Eric Tweet

Active Member
Just a peek behind the curtain of my current setup (pay no attention to the mess!)...

Recently I've decided to ditch my Topcon that I've had set up as an RTN for the past ~5 years. I've previously thought that it wasn't any better/worse than my T-1 pair that I use for work in remote locations or wherever internet/cell is spotty. However, after discovering that both of my T-1s are 4-constellation-enabled, despite those options being disabled, and having a new LS+ as my rover, I've re-purposed my old T-1 rover as my new RTN. (My T-1 base remains in its travel case for remote UHF setups)

So here she is:


Yes, it's a temporary fix just to get 4 constellations, and I do have to bring it in for charging and all that. I plan on upgrading to a Delta or some such other permanent solution in time.
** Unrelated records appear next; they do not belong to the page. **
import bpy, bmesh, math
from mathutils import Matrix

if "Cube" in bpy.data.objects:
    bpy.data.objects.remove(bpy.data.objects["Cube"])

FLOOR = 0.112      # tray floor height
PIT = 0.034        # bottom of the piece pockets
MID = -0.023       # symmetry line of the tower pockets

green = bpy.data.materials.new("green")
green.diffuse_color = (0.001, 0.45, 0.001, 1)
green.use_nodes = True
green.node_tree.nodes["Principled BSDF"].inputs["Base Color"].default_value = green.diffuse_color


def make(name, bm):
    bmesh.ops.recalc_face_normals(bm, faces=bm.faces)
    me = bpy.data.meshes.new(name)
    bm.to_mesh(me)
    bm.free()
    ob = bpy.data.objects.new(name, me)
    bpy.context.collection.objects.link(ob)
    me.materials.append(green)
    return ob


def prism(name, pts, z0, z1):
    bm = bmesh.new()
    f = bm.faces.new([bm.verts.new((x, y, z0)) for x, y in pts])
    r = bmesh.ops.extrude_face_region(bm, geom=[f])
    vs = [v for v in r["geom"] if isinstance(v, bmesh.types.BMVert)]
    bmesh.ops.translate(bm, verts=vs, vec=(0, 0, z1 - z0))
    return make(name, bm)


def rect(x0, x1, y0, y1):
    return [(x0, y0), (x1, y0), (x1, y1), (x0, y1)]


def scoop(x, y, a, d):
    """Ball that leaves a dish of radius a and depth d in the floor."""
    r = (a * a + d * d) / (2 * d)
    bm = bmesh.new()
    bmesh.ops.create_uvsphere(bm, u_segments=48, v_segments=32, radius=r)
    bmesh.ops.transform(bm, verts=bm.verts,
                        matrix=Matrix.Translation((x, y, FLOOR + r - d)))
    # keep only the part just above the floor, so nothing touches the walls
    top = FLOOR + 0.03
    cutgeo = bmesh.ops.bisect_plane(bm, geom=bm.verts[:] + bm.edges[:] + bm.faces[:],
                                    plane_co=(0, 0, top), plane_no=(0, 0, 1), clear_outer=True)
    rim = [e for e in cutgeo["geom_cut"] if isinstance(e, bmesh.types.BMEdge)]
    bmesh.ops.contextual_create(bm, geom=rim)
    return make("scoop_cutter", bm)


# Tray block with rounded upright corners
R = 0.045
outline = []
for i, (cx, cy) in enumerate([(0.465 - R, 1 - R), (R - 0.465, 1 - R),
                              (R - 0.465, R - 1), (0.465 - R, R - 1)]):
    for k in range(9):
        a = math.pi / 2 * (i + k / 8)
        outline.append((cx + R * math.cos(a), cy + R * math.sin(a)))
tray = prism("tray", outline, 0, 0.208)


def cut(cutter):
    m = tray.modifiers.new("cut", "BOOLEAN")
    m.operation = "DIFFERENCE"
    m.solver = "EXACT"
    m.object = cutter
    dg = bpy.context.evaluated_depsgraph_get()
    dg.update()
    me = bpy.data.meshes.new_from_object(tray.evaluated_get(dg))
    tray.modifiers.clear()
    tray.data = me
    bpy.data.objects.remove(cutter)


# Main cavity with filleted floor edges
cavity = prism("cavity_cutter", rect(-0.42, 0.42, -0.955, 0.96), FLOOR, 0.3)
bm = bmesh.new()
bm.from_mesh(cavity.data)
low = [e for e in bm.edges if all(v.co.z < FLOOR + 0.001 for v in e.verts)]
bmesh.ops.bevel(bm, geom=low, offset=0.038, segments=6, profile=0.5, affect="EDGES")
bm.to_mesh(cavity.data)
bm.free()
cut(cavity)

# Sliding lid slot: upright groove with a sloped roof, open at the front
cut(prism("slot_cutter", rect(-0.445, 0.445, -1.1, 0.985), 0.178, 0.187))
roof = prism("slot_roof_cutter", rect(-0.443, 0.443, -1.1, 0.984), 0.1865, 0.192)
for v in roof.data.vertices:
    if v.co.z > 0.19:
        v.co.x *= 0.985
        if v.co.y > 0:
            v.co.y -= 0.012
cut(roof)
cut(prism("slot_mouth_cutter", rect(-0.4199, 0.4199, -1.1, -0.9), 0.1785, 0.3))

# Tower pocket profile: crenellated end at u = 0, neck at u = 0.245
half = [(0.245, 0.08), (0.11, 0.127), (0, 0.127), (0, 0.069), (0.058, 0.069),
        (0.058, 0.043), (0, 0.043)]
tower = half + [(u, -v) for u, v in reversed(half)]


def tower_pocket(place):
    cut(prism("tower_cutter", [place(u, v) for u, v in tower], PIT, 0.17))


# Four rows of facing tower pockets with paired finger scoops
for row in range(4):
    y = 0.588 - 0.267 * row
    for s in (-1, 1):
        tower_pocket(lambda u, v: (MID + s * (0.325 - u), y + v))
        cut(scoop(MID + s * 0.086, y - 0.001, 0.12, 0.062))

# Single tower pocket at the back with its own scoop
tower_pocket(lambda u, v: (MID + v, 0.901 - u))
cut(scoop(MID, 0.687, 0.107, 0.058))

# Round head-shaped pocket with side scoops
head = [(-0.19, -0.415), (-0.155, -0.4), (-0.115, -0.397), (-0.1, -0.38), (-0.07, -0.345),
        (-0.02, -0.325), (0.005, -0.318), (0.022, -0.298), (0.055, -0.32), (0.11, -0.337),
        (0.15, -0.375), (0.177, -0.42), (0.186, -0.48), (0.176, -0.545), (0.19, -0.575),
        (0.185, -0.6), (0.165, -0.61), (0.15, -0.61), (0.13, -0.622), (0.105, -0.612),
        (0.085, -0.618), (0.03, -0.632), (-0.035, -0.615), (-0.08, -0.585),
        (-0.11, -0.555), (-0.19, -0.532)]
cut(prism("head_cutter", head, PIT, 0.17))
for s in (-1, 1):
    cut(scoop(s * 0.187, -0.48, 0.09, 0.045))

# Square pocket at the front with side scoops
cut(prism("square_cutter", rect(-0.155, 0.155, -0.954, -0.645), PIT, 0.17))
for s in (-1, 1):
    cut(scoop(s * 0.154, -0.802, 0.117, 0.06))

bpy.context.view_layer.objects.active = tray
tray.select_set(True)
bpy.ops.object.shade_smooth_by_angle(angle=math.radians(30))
"But wait!", you say, "You said RTN with public IP. Where are the wires to your server rack? Did you jam an ancient sim card in there with a static IP?"
So glad you asked!

It goes something like this: I have the T-1 configured to jump onto my office wifi, with its correction and configuration ports open. So my office computer has easy access to the base, being on the same private network. Also on the office computer are 2 things - a port forwarding program and an SSH client. I establish an SSH tunnel from the office PC to a VPS and enable client-to-server port forwarding through the tunnel. Those ports are also forwarded locally from the office computer to the T-1. The VPS is then listening on those ports (public-facing), so all I need to do is hook my LS up to my phone/hotspot and have the RTN APN directed to the PUBLIC IP address of the VPS, with the appropriate ports. That's it! Now I have a 4-constellation RTN with a public IP address to access anywhere.

One of the cool benefits of having the config port open is that when I'm done with work in the field for the day, I can hop in the truck, connect to it with my LS+, stop the base, and begin downloading the day's file. By the time I get home, it's downloaded and I can just grab the T-1 and pop it on the charger.

To mitigate some of the head-scratching I see you engaging in, here's a diagram which might paint a better picture:


Really, if my office internet had a static IP, I could just forward the ports through the router to the T-1, and direct my LS to connect to that. But hey, here we are!

Eric Tweet

Active Member
That was my guess too. Really I'm just happy to have more than a couple GGD signals available, particularly for "free" despite the options for those constellations showing 0.

I have a third T-1 which I upgraded the firmware on (since it had old enough firmware that it couldn't connect to wifi), and now, despite being wifi capable after the upgrade, it seems that it's generally unusable. I tried to set it up as a base with the LS+ after the upgrade and got the dreaded "options expired" message. So I'm mildly terrified of upgrading the firmware on my good units. :p But they work fine, so I think I'll just leave well enough alone.